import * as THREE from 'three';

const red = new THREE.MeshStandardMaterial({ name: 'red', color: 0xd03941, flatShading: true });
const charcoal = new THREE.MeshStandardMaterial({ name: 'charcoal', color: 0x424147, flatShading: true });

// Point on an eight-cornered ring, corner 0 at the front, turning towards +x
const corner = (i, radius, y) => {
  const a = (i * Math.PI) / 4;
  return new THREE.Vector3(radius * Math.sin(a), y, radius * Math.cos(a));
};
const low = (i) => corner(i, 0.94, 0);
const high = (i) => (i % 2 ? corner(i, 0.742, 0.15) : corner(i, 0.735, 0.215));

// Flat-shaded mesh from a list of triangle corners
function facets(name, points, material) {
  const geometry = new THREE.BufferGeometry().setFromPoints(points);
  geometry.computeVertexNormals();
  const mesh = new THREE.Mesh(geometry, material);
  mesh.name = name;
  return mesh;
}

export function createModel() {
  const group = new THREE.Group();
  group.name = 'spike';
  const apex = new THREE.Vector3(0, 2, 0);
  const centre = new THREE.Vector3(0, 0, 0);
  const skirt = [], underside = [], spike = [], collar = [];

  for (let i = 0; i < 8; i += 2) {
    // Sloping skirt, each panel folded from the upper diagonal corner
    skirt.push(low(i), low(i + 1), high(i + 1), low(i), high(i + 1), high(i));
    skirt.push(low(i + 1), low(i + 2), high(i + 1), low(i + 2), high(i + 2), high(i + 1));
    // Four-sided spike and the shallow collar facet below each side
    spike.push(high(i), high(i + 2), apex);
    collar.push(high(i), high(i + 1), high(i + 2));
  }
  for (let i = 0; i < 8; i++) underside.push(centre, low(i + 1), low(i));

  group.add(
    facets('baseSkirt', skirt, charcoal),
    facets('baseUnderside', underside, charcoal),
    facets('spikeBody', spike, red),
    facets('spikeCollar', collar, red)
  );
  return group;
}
· · ·
**PROBLEM STATEMENT:** What is the number of lines in the listing above that hold "Math"? Respond with that number and nothing else.

**ANSWER FOR THE TASK:** 2